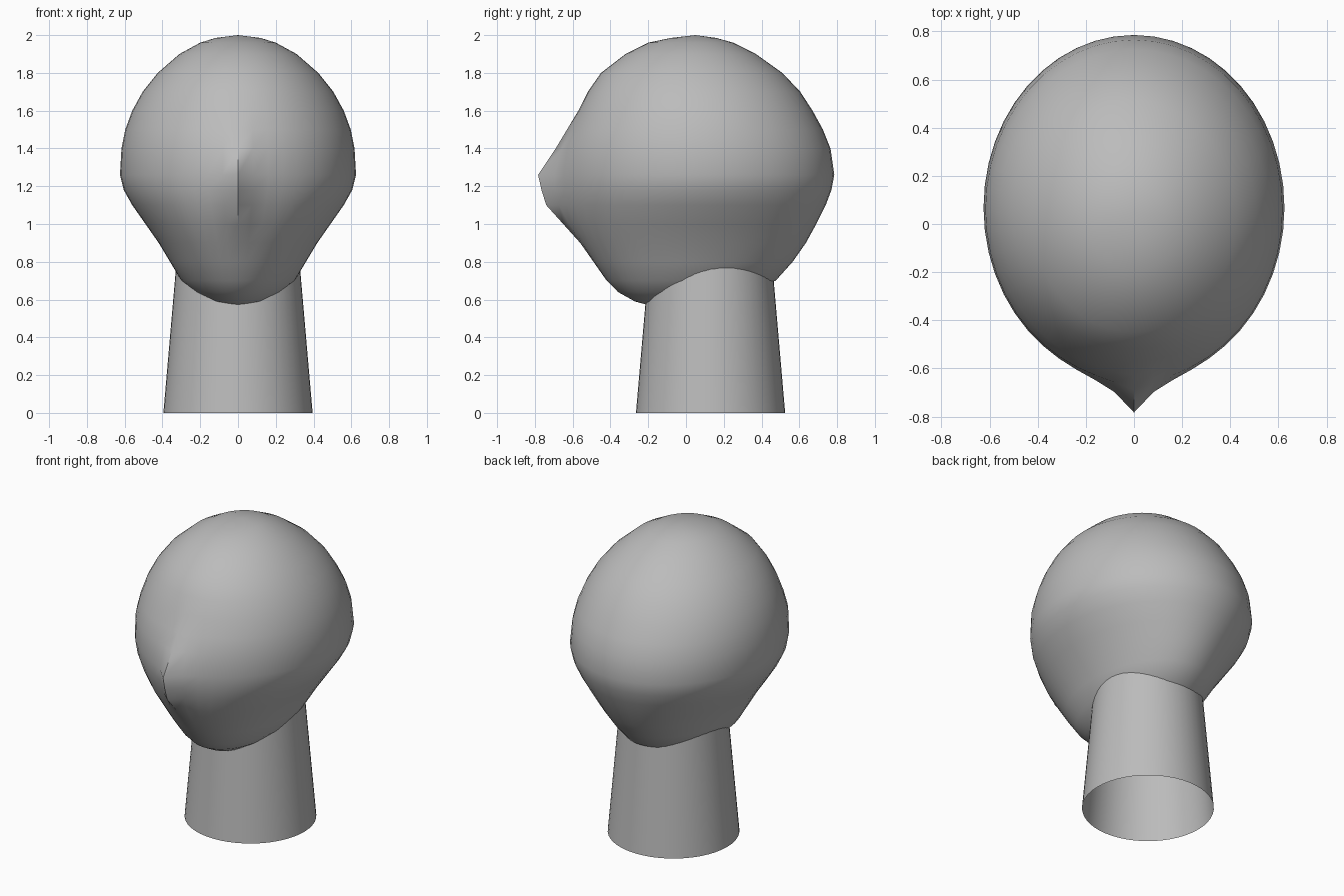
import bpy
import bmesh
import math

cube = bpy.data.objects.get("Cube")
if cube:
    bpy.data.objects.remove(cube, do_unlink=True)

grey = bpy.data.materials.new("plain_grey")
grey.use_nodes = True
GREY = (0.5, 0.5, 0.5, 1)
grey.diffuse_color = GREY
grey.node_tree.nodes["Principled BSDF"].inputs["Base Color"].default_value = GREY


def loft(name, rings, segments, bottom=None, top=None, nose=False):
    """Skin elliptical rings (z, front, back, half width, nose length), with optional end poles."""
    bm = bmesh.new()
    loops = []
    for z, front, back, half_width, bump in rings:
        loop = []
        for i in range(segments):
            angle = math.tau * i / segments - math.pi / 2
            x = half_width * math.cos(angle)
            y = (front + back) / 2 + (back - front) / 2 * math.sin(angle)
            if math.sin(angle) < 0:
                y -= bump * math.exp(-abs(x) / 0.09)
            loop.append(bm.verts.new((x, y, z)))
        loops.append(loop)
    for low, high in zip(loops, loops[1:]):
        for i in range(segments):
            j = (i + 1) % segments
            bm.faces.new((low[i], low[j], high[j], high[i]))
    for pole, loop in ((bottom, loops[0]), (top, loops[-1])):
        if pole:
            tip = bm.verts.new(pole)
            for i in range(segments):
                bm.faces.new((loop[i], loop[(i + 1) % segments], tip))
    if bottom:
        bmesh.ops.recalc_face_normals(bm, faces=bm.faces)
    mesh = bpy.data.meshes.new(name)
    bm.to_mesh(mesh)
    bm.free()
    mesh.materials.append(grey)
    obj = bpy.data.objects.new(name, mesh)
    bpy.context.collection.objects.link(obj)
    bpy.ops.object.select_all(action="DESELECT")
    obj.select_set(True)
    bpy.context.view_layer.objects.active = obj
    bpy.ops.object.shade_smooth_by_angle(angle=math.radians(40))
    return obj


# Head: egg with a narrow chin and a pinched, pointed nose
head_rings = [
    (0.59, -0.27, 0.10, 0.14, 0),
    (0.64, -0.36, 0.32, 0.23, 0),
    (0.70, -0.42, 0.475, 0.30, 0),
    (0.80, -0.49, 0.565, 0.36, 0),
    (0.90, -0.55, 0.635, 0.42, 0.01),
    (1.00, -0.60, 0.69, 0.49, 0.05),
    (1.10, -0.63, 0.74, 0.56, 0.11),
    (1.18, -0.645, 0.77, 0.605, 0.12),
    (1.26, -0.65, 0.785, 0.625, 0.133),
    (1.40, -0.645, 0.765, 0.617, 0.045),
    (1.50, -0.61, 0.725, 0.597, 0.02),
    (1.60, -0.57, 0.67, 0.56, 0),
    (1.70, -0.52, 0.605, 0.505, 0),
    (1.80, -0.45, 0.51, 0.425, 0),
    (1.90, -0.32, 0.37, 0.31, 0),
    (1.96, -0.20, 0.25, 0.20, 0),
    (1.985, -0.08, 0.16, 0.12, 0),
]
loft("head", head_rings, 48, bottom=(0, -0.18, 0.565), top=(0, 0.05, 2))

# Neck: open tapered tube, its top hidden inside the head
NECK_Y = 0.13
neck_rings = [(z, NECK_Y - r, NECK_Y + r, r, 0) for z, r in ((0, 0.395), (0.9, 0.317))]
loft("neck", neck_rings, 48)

....

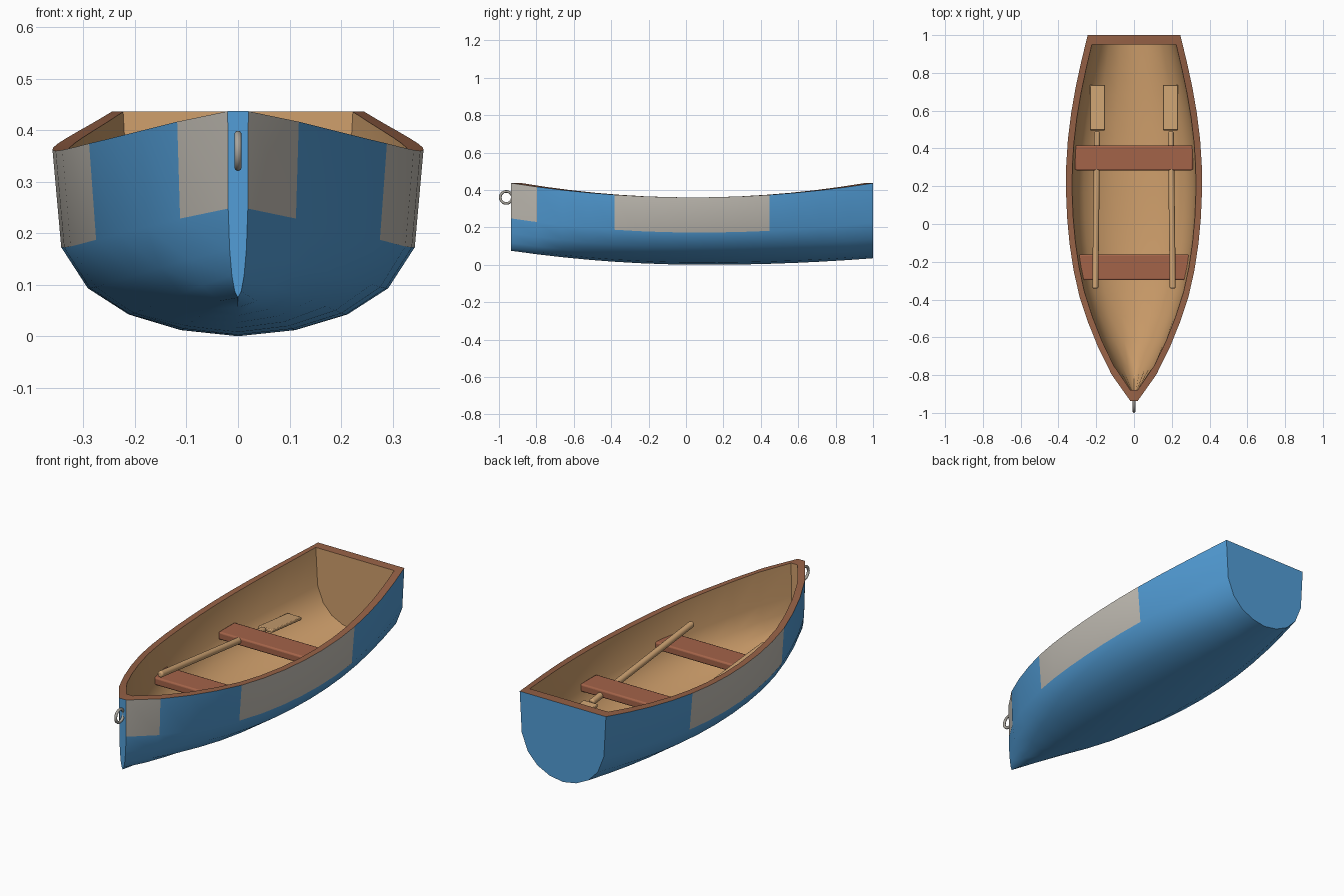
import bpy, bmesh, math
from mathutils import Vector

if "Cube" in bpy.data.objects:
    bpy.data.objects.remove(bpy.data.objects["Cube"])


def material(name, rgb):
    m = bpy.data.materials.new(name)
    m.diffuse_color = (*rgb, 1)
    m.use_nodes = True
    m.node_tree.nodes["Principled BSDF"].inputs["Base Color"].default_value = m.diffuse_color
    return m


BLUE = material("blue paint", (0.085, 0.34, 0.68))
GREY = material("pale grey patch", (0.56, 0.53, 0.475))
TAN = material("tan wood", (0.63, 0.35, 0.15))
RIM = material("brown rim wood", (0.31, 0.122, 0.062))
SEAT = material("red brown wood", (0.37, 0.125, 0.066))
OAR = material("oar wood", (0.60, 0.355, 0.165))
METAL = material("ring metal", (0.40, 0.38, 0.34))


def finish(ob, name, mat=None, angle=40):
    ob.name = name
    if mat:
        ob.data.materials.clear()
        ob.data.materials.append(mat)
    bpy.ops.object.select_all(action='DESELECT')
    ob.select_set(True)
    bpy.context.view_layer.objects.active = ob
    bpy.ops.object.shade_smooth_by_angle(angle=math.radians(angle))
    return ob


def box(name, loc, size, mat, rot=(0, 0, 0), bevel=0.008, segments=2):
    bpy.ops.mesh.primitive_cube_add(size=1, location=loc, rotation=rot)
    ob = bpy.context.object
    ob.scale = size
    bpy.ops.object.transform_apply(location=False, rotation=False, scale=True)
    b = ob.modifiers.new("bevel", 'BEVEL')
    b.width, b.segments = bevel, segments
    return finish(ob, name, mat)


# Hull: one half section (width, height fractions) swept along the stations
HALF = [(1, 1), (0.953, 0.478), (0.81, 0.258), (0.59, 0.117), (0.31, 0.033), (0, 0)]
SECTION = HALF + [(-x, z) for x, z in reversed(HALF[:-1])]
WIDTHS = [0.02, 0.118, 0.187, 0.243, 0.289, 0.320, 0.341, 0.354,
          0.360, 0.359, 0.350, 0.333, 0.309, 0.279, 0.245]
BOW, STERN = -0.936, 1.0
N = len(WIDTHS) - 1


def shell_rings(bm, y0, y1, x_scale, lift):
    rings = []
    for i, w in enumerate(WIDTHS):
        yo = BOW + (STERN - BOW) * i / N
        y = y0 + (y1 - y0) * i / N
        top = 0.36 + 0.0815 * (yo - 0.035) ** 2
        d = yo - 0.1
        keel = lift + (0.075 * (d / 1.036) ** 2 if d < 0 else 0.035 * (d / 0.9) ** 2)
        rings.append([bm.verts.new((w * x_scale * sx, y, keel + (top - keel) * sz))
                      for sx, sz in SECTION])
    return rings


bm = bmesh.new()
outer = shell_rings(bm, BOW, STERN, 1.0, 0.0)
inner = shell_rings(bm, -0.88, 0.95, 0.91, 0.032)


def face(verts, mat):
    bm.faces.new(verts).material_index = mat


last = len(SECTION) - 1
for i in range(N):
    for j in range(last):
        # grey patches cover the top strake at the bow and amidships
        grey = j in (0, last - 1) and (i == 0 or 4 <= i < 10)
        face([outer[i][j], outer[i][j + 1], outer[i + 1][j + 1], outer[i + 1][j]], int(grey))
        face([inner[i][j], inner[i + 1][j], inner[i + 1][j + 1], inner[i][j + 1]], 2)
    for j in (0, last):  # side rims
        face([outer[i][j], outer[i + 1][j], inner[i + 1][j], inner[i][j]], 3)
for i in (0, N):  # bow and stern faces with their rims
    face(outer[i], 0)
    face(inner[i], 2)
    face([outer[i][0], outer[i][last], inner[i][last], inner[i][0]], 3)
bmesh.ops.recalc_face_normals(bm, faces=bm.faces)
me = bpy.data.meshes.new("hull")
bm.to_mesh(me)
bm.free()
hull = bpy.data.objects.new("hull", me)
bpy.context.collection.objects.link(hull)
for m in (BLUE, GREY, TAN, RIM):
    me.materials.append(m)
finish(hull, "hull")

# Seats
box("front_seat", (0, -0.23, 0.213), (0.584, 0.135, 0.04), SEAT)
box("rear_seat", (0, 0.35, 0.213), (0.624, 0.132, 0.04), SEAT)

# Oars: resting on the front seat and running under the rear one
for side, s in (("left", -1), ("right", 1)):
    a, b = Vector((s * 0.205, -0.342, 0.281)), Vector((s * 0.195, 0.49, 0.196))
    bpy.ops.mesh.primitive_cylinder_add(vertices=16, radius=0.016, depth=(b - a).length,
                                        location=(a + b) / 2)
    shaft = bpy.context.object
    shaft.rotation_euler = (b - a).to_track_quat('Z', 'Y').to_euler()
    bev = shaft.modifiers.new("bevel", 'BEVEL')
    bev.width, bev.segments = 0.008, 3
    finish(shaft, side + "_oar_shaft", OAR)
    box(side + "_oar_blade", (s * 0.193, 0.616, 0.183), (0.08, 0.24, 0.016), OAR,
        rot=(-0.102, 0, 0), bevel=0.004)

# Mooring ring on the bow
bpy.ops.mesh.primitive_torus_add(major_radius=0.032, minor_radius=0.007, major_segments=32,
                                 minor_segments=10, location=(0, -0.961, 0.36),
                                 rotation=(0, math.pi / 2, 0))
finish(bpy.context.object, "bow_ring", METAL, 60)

....

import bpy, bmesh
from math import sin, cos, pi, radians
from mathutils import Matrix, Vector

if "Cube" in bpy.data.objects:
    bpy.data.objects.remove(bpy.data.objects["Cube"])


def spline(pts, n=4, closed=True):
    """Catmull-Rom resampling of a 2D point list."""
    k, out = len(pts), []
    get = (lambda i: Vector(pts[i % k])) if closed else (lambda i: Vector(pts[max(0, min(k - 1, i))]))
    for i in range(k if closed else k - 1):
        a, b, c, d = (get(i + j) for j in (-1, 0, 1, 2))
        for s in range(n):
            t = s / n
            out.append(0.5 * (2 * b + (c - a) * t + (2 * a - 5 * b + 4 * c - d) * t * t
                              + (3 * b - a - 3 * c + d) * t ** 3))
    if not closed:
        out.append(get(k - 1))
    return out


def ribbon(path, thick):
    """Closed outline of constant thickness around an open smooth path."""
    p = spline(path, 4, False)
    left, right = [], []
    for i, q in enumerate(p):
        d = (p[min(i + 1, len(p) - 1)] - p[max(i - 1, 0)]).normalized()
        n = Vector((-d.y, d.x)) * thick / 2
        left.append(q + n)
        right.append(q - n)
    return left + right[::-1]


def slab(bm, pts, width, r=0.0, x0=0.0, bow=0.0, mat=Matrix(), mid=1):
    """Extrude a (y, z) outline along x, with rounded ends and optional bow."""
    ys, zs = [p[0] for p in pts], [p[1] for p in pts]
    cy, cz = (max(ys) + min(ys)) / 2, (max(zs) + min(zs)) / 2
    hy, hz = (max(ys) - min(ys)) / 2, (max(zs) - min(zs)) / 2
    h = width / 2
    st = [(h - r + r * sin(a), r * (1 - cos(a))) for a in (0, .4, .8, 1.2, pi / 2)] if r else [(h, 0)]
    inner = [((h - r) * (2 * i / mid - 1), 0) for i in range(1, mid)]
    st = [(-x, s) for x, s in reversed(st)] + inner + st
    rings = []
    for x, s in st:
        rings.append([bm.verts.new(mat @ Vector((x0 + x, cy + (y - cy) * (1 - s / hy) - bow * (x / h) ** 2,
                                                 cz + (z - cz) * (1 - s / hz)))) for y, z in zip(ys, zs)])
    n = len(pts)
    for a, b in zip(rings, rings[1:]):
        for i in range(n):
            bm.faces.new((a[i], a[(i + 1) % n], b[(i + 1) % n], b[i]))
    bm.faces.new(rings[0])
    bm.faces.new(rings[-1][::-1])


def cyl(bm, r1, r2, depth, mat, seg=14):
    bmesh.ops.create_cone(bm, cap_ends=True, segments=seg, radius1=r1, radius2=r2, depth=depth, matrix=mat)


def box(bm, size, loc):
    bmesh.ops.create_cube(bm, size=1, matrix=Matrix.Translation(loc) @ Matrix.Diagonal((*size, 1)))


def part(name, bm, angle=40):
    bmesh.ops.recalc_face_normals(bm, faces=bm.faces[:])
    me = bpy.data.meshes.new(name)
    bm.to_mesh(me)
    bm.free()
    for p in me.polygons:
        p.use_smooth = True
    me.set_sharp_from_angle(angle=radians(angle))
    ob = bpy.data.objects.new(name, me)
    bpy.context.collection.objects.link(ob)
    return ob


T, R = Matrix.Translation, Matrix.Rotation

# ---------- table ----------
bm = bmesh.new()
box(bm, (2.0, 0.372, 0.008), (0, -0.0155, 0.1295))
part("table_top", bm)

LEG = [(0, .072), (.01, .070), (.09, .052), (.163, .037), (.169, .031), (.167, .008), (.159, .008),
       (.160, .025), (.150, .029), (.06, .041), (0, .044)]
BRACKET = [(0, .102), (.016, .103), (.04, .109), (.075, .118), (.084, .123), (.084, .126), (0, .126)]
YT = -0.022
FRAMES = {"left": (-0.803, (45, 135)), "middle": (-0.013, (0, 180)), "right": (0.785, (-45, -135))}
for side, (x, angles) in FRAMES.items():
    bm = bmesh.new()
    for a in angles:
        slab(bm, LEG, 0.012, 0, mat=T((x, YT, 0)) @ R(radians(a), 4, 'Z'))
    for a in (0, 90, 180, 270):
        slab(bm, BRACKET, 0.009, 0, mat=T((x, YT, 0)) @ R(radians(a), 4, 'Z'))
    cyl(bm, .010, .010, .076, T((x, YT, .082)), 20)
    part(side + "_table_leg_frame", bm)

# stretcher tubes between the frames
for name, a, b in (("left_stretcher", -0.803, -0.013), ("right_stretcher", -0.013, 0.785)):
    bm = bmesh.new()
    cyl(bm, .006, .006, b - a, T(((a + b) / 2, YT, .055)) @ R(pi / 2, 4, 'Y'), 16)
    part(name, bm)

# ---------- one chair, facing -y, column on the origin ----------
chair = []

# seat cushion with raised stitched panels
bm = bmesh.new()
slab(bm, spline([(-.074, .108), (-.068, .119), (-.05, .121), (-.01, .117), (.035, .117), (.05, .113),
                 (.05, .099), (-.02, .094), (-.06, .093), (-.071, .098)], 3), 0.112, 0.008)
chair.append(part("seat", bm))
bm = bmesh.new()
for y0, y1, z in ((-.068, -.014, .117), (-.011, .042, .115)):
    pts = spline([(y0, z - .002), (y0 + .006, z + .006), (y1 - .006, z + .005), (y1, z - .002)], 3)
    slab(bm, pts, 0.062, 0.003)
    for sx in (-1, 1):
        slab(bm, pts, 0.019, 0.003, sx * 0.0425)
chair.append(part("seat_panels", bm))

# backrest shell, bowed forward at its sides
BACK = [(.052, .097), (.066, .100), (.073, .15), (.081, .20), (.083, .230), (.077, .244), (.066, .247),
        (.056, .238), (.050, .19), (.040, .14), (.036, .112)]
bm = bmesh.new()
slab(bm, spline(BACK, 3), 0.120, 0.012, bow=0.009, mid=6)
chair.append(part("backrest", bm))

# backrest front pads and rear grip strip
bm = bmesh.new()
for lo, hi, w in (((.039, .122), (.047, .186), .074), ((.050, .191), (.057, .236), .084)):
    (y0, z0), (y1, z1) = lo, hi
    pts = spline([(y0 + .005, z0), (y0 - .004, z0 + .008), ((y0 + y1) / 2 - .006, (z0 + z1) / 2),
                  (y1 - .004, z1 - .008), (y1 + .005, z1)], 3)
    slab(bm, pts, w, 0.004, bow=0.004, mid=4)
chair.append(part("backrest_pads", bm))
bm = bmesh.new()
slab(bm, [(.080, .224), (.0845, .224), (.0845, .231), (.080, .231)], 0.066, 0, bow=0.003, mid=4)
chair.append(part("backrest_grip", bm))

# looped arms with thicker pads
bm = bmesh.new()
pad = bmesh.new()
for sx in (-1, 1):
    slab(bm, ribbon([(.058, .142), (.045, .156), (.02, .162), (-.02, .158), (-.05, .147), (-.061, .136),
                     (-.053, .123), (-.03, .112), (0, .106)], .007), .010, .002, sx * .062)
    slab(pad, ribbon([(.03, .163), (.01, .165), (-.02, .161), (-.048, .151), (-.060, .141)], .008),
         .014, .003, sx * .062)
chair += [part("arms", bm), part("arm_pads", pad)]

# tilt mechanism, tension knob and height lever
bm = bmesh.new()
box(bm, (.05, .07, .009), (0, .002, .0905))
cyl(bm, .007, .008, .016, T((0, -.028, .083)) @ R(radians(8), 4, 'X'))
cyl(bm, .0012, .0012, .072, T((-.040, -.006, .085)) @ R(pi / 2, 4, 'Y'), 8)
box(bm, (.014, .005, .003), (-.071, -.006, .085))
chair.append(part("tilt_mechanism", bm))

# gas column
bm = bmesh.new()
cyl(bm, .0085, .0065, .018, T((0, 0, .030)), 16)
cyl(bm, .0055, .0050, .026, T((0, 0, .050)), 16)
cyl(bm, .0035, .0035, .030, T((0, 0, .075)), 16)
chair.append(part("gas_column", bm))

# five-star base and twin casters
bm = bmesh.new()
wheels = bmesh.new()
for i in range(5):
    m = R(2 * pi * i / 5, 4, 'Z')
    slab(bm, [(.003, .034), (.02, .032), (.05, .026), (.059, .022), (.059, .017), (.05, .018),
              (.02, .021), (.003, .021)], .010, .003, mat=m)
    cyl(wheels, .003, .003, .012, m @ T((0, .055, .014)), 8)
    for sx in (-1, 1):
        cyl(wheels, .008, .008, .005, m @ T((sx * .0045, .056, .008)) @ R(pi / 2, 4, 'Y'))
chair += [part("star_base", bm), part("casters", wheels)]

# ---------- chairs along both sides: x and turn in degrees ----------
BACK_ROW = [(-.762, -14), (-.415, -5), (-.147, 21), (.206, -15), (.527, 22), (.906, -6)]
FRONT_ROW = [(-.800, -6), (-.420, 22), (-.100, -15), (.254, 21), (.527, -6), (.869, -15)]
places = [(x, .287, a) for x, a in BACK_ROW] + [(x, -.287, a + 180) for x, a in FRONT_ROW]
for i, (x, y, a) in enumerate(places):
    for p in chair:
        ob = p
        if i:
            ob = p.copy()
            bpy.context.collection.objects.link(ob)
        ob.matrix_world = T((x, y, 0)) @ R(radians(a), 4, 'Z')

....

**Aim of the exercise:** Extract from the listing above the lines between the line containing "T, R = Matrix.Translation, Matrix.Rotation" and the line containing "slab(bm, LEG, 0.012, 0, mat=T((x, YT, 0))", keeping both of those lines. Output nothing else.

**Task answer:**
T, R = Matrix.Translation, Matrix.Rotation

# ---------- table ----------
bm = bmesh.new()
box(bm, (2.0, 0.372, 0.008), (0, -0.0155, 0.1295))
part("table_top", bm)

LEG = [(0, .072), (.01, .070), (.09, .052), (.163, .037), (.169, .031), (.167, .008), (.159, .008),
       (.160, .025), (.150, .029), (.06, .041), (0, .044)]
BRACKET = [(0, .102), (.016, .103), (.04, .109), (.075, .118), (.084, .123), (.084, .126), (0, .126)]
YT = -0.022
FRAMES = {"left": (-0.803, (45, 135)), "middle": (-0.013, (0, 180)), "right": (0.785, (-45, -135))}
for side, (x, angles) in FRAMES.items():
    bm = bmesh.new()
    for a in angles:
        slab(bm, LEG, 0.012, 0, mat=T((x, YT, 0)) @ R(radians(a), 4, 'Z'))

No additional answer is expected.